> _Task goal_
Please copy each line of the listing that includes the string "context".

::::

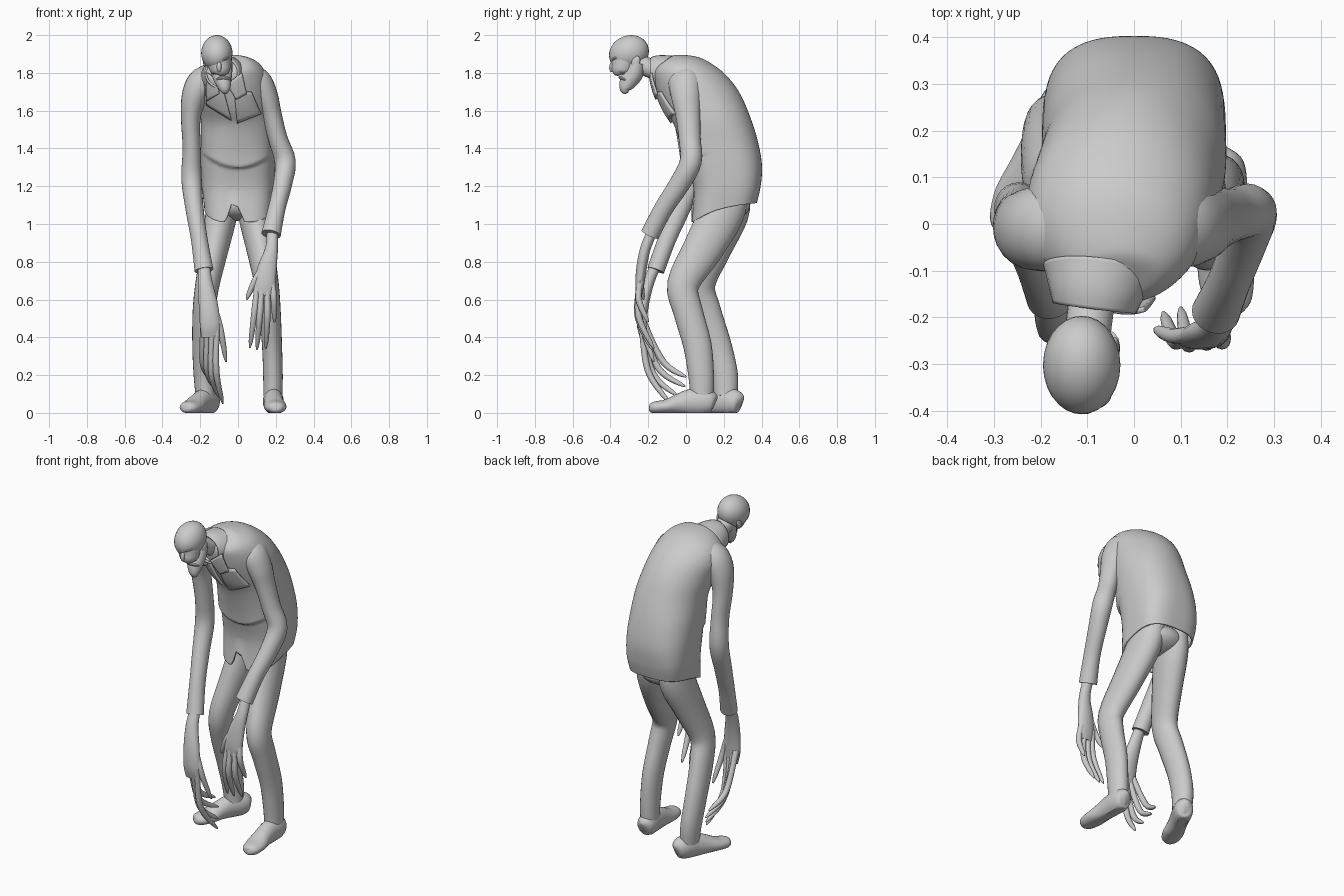
import bpy, bmesh, math
from mathutils import Vector, Matrix
from mathutils.bvhtree import BVHTree


def spline(rows, n):
    """Catmull-Rom resampling of rows of numbers."""
    rows = [Vector(r) for r in rows]
    out = []
    for i in range(len(rows) - 1):
        a, b = rows[max(i - 1, 0)], rows[i]
        c, d = rows[i + 1], rows[min(i + 2, len(rows) - 1)]
        for k in range(n):
            t = k / n
            out.append(0.5 * (2 * b + (c - a) * t + (2 * a - 5 * b + 4 * c - d) * t * t
                              + (3 * b - a - 3 * c + d) * t ** 3))
    return out + [rows[-1]]


def finish(name, bm, thick=0):
    bmesh.ops.recalc_face_normals(bm, faces=bm.faces)
    me = bpy.data.meshes.new(name)
    bm.to_mesh(me)
    bm.free()
    ob = bpy.data.objects.new(name, me)
    bpy.context.collection.objects.link(ob)
    if thick:
        m = ob.modifiers.new("thickness", 'SOLIDIFY')
        m.thickness, m.offset = thick, -1
    return ob


def skin(name, rings, sides=20, caps=(True, True), deform=None, thick=0):
    """Skin over rings given as (centre, half-axis u, half-axis v, roundness power)."""
    bm = bmesh.new()
    loops = []
    for c, u, v, power in rings:
        loop = []
        f = lambda k: math.copysign(abs(k) ** power, k)
        for i in range(sides):
            a = math.tau * i / sides
            p = c + u * f(math.cos(a)) + v * f(math.sin(a))
            loop.append(bm.verts.new(deform(p) if deform else p))
        loops.append(loop)
    for a, b in zip(loops, loops[1:]):
        for i in range(sides):
            j = (i + 1) % sides
            bm.faces.new((a[i], a[j], b[j], b[i]))
    for loop, cap in zip((loops[0], loops[-1]), caps):
        if cap:
            bm.faces.new(loop)
    return finish(name, bm, thick)


def tube(name, rows, n=4, **kw):
    """Tube through rows of x, y, z, half-width, half-depth."""
    rows = spline(rows, n)
    pts = [Vector(r[:3]) for r in rows]
    rings = []
    for i, p in enumerate(pts):
        t = (pts[min(i + 1, len(pts) - 1)] - pts[max(i - 1, 0)]).normalized()
        u = (Vector((1, 0, 0)) - t * t.x).normalized()
        rings.append((p, u * max(rows[i][3], .002), t.cross(u) * max(rows[i][4], .002), 1))
    return skin(name, rings, **kw)


def ball(name, loc, size, rot=(0, 0, 0)):
    bm = bmesh.new()
    bmesh.ops.create_uvsphere(bm, u_segments=28, v_segments=18, radius=1)
    ob = finish(name, bm)
    ob.location, ob.scale, ob.rotation_euler = loc, size, rot
    return ob


# Jacket: rows of front y, z, back y, z, centre x, half-width, roundness
def jacket_shape(p):
    x, y, z = p
    low = max(0, 1.2 - z) / .17
    if y < .17:
        front = min(1, (.17 - y) / .12)
        crease = 1.29 + 2.2 * x * x
        y -= .022 * front * max(0, 1 - (z - crease) / .25) * min(1, max(0, (z - crease) / .012))
        z += .13 * max(0, 1 - abs(x + .02) / .045) * low
    z += .03 * low * max(0, 1 - ((y - .21) / .17) ** 2)
    return Vector((x, y, z))


body = [(.03, 1.01, .375, 1.11, 0, .178, .66), (.04, 1.18, .395, 1.2, 0, .19, .68),
        (.01, 1.32, .402, 1.31, 0, .196, .76), (-.02, 1.42, .38, 1.44, 0, .197, .85),
        (-.06, 1.52, .335, 1.58, 0, .197, .95), (-.11, 1.6, .28, 1.7, -.015, .2, 1),
        (-.145, 1.68, .21, 1.79, -.03, .2, 1), (-.165, 1.75, .13, 1.852, -.035, .18, 1),
        (-.17, 1.80, .05, 1.887, -.03, .14, 1), (-.155, 1.83, -.05, 1.895, -.03, .09, 1),
        (-.13, 1.85, -.09, 1.88, -.03, .03, 1)]
rings = []
for fy, fz, by, bz, cx, hw, power in spline(body, 14):
    rings.append((Vector((cx, (fy + by) / 2, (fz + bz) / 2)), Vector((hw, 0, 0)),
                  Vector((0, (by - fy) / 2, (bz - fz) / 2)), power))
jacket = skin("jacket", rings, 72, (False, True), jacket_shape, .01)
tree = BVHTree.FromPolygons([v.co for v in jacket.data.vertices],
                            [p.vertices[:] for p in jacket.data.polygons])


# Lapels and collar points laid on the chest
def panel(name, corners, lift, n=8):
    a, b, c, d = [Vector(q) for q in corners]
    bm = bmesh.new()
    grid = []
    for i in range(n + 1):
        row = []
        for j in range(n + 1):
            q = a.lerp(b, i / n).lerp(d.lerp(c, i / n), j / n)
            hit = tree.ray_cast(Vector((q.x, -1, q.y)), Vector((0, 1, 0)))[0]
            y = min(hit.y, -.03) if hit else -.1
            row.append(bm.verts.new((q.x, y - lift, q.y)))
        grid.append(row)
    for i in range(n):
        for j in range(n):
            bm.faces.new((grid[i][j], grid[i + 1][j], grid[i + 1][j + 1], grid[i][j + 1]))
    ob = finish(name, bm, .012)
    ob.modifiers[0].offset = 0


panel("lapel_right", [(-.17, 1.76), (-.08, 1.72), (-.035, 1.55), (-.165, 1.63)], .006)
panel("lapel_left", [(-.02, 1.70), (.07, 1.70), (.12, 1.585), (-.005, 1.535)], .008)
panel("collar_point_right", [(-.16, 1.80), (-.11, 1.76), (-.10, 1.69), (-.165, 1.65)], .022)
panel("collar_point_left", [(-.06, 1.74), (.02, 1.80), (.045, 1.69), (-.01, 1.66)], .02)
tube("collar", [(-.075, -.10, 1.79, .12, .105), (-.08, -.14, 1.80, .105, .095),
                (-.085, -.18, 1.80, .09, .085)], caps=(False, False), sides=28, thick=.01)

# Sleeves with sloping shoulders
tube("sleeve_left", [(.04, -.02, 1.80, .05, .075), (.10, -.005, 1.755, .075, .09),
                     (.147, .0, 1.68, .064, .08), (.178, .01, 1.58, .053, .066),
                     (.212, .02, 1.45, .051, .058), (.25, .025, 1.33, .056, .058),
                     (.236, -.035, 1.21, .05, .055), (.205, -.12, 1.08, .046, .05),
                     (.175, -.19, .945, .052, .05)], sides=24)
tube("sleeve_right", [(-.10, -.02, 1.80, .05, .08), (-.18, -.01, 1.755, .08, .092),
                      (-.228, -.01, 1.68, .07, .085), (-.25, 0, 1.56, .052, .066),
                      (-.245, .02, 1.40, .048, .058), (-.246, .03, 1.24, .054, .056),
                      (-.23, -.03, 1.08, .048, .052), (-.205, -.10, .92, .044, .048),
                      (-.18, -.16, .755, .05, .046)], sides=24)


# Hands with long fingers
def hand(side, palm, fingers):
    tube("palm_" + side, palm, sides=18)
    for i, (a, b, c) in enumerate(fingers):
        rows = spline([a, b, c], 4)
        radii = (.018, .017, .016, .017, .017, .016, .014, .011, .004)
        tube(("thumb_" if i == 0 else "finger_") + side,
             [(*p, r, r) for p, r in zip(rows, radii)], n=2, sides=12)


hand("left", [(.183, -.175, .97, .03, .028), (.178, -.215, .87, .034, .028),
              (.155, -.235, .77, .05, .028), (.142, -.245, .68, .056, .024),
              (.14, -.25, .62, .045, .014)],
     [((.15, -.225, .81), (.09, -.24, .70), (.045, -.225, .60)),
      ((.103, -.24, .69), (.087, -.25, .53), (.063, -.19, .345)),
      ((.128, -.245, .69), (.115, -.255, .51), (.1, -.18, .335)),
      ((.155, -.245, .69), (.155, -.25, .51), (.147, -.17, .34)),
      ((.18, -.24, .70), (.19, -.25, .60), (.193, -.20, .48))])
hand("right", [(-.18, -.15, .80, .03, .028), (-.175, -.195, .70, .038, .03),
               (-.158, -.225, .58, .05, .03), (-.148, -.235, .47, .054, .026),
               (-.147, -.23, .40, .045, .014)],
     [((-.15, -.22, .64), (-.095, -.225, .45), (-.063, -.17, .27)),
      ((-.112, -.235, .47), (-.115, -.2, .22), (-.08, -.085, .05)),
      ((-.136, -.24, .47), (-.14, -.175, .21), (-.105, -.045, .09)),
      ((-.16, -.235, .47), (-.165, -.145, .235), (-.13, -.005, .14)),
      ((-.183, -.225, .48), (-.187, -.12, .27), (-.155, 0, .19))])

# Trousers
ball("trouser_seat", (0, .2, 1.1), (.15, .14, .085))
tube("trouser_leg_left", [(.075, .21, 1.16, .08, .12), (.085, .185, 1.05, .084, .12),
                          (.12, .085, .86, .073, .105), (.152, -.015, .68, .064, .085),
                          (.168, .01, .54, .058, .078), (.18, .06, .36, .053, .075),
                          (.185, .08, .2, .052, .068), (.185, .085, .09, .05, .062)], sides=24)
tube("trouser_leg_right", [(-.075, .22, 1.16, .08, .12), (-.088, .21, 1.05, .084, .12),
                           (-.125, .135, .86, .073, .1), (-.162, .072, .68, .064, .083),
                           (-.18, .105, .54, .06, .08), (-.186, .165, .36, .056, .075),
                           (-.18, .205, .2, .055, .07), (-.172, .21, .09, .052, .062)], sides=24)


# Shoes: one profile placed with a heel position and a turn
def shoe(name, heel, turn):
    rows = [(0, 0, .05, .012, .03), (0, -.015, .055, .045, .055), (0, -.06, .06, .055, .07),
            (0, -.13, .058, .052, .068), (0, -.19, .048, .053, .055), (.004, -.26, .034, .06, .038),
            (.008, -.32, .028, .05, .032), (.01, -.345, .025, .03, .022), (.01, -.352, .025, .006, .006)]
    turned = Matrix.Rotation(turn, 3, 'Z')
    rows = [(*(turned @ Vector(r[:3]) + Vector((*heel, 0))), *r[3:]) for r in rows]
    tube(name, rows, sides=24, deform=lambda p: Vector((p.x, p.y, max(p.z, 0))))


shoe("shoe_left", (.185, .155), .03)
shoe("shoe_right", (-.13, .292), -.45)

# Head and neck
tube("neck", [(-.085, -.09, 1.78, .055, .055), (-.09, -.16, 1.81, .05, .05),
              (-.105, -.27, 1.86, .05, .05)])
ball("skull", (-.112, -.302, 1.905), (.083, .108, .092), (math.radians(24), 0, 0))
tube("upper_face", [(-.11, -.315, 1.91, .072, .08), (-.104, -.325, 1.87, .066, .072),
                    (-.096, -.335, 1.83, .058, .06), (-.09, -.342, 1.802, .046, .05),
                    (-.09, -.34, 1.792, .015, .015)])
tube("jaw", [(-.09, -.26, 1.85, .06, .045), (-.086, -.275, 1.80, .056, .05),
             (-.078, -.305, 1.755, .044, .047), (-.07, -.322, 1.715, .03, .03),
             (-.067, -.316, 1.692, .012, .012)])
ball("nose", (-.1, -.388, 1.835), (.013, .018, .032), (math.radians(-12), 0, 0))
ball("upper_lip", (-.09, -.345, 1.803), (.043, .04, .011), (math.radians(-15), 0, 0))
ball("lower_lip", (-.077, -.325, 1.765), (.04, .036, .011), (math.radians(-25), 0, 0))
for s, side in ((1, "left"), (-1, "right")):
    ball("brow_" + side, (-.107 + s * .03, -.372, 1.874), (.032, .022, .009), (0, s * -.3, s * .5))
    ball("ear_" + side, (-.108 + s * .067, -.265, 1.86), (.01, .022, .03), (math.radians(-20), 0, 0))

# Smooth shading with kept edges
for ob in bpy.context.scene.objects:
    ob.select_set(True)
bpy.context.view_layer.objects.active = jacket
bpy.ops.object.shade_smooth_by_angle(angle=math.radians(40))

::::

> _Solved problem_
    bpy.context.collection.objects.link(ob)
for ob in bpy.context.scene.objects:
bpy.context.view_layer.objects.active = jacket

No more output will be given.